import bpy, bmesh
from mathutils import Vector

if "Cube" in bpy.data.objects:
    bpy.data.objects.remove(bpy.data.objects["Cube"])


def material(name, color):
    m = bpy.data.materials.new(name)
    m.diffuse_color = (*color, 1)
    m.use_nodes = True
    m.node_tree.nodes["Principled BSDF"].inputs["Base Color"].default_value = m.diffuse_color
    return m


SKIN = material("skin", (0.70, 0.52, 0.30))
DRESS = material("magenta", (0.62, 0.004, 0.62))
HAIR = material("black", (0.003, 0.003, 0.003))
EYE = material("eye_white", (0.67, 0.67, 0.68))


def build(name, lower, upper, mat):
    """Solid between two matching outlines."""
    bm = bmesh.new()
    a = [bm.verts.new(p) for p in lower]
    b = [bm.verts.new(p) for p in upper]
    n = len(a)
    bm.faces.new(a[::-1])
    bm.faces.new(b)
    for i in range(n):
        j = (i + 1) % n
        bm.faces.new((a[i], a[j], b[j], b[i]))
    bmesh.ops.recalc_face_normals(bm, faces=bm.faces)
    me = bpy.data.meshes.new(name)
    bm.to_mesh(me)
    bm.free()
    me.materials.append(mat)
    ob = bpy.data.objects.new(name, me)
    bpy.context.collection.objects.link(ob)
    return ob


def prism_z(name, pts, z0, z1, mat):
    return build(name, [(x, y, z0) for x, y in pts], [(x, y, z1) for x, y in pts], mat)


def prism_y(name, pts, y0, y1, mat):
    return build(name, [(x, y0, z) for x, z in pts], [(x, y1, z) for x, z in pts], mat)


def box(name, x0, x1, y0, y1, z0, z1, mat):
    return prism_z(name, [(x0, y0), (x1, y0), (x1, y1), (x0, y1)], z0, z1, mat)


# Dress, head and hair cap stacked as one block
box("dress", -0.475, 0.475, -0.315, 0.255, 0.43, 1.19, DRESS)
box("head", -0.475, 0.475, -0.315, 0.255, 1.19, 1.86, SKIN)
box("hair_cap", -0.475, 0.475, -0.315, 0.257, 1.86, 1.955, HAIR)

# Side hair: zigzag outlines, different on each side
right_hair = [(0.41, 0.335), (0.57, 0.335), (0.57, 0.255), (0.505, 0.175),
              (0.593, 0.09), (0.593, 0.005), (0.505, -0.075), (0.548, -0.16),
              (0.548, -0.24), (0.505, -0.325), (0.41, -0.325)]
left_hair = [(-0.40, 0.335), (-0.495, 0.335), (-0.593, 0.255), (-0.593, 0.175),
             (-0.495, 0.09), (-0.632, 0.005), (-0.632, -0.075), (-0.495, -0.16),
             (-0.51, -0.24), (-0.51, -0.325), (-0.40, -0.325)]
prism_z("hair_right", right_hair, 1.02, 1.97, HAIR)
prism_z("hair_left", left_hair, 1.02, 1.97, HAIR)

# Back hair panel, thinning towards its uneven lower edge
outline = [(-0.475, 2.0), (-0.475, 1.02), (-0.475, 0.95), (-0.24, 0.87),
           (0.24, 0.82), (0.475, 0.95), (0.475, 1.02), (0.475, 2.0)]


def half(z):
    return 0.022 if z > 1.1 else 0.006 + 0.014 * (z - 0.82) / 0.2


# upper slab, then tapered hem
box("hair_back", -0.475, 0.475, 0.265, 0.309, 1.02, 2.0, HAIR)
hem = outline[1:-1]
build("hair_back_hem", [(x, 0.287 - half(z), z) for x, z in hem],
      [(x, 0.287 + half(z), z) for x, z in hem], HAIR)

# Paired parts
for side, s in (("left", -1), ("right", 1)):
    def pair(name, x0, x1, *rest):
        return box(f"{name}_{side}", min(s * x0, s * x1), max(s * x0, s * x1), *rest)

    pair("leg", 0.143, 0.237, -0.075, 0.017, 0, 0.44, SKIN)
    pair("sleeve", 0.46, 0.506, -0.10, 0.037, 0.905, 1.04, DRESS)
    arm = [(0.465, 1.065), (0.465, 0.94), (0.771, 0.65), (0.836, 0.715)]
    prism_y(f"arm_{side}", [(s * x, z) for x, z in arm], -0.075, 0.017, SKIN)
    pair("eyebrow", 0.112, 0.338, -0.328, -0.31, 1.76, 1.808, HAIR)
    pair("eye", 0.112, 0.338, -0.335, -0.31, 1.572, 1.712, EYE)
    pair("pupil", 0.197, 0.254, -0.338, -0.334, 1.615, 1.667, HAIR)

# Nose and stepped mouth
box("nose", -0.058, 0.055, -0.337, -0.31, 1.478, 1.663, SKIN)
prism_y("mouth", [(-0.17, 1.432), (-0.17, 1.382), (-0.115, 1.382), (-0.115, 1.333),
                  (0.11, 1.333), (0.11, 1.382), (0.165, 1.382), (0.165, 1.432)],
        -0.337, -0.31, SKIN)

Brief: All lines from the beginning of the entries through the line marked "(0.62, 0.004, 0.62))" are to be output exactly; nothing else belongs in the answer.

Solution below:
import bpy, bmesh
from mathutils import Vector

if "Cube" in bpy.data.objects:
    bpy.data.objects.remove(bpy.data.objects["Cube"])


def material(name, color):
    m = bpy.data.materials.new(name)
    m.diffuse_color = (*color, 1)
    m.use_nodes = True
    m.node_tree.nodes["Principled BSDF"].inputs["Base Color"].default_value = m.diffuse_color
    return m


SKIN = material("skin", (0.70, 0.52, 0.30))
DRESS = material("magenta", (0.62, 0.004, 0.62))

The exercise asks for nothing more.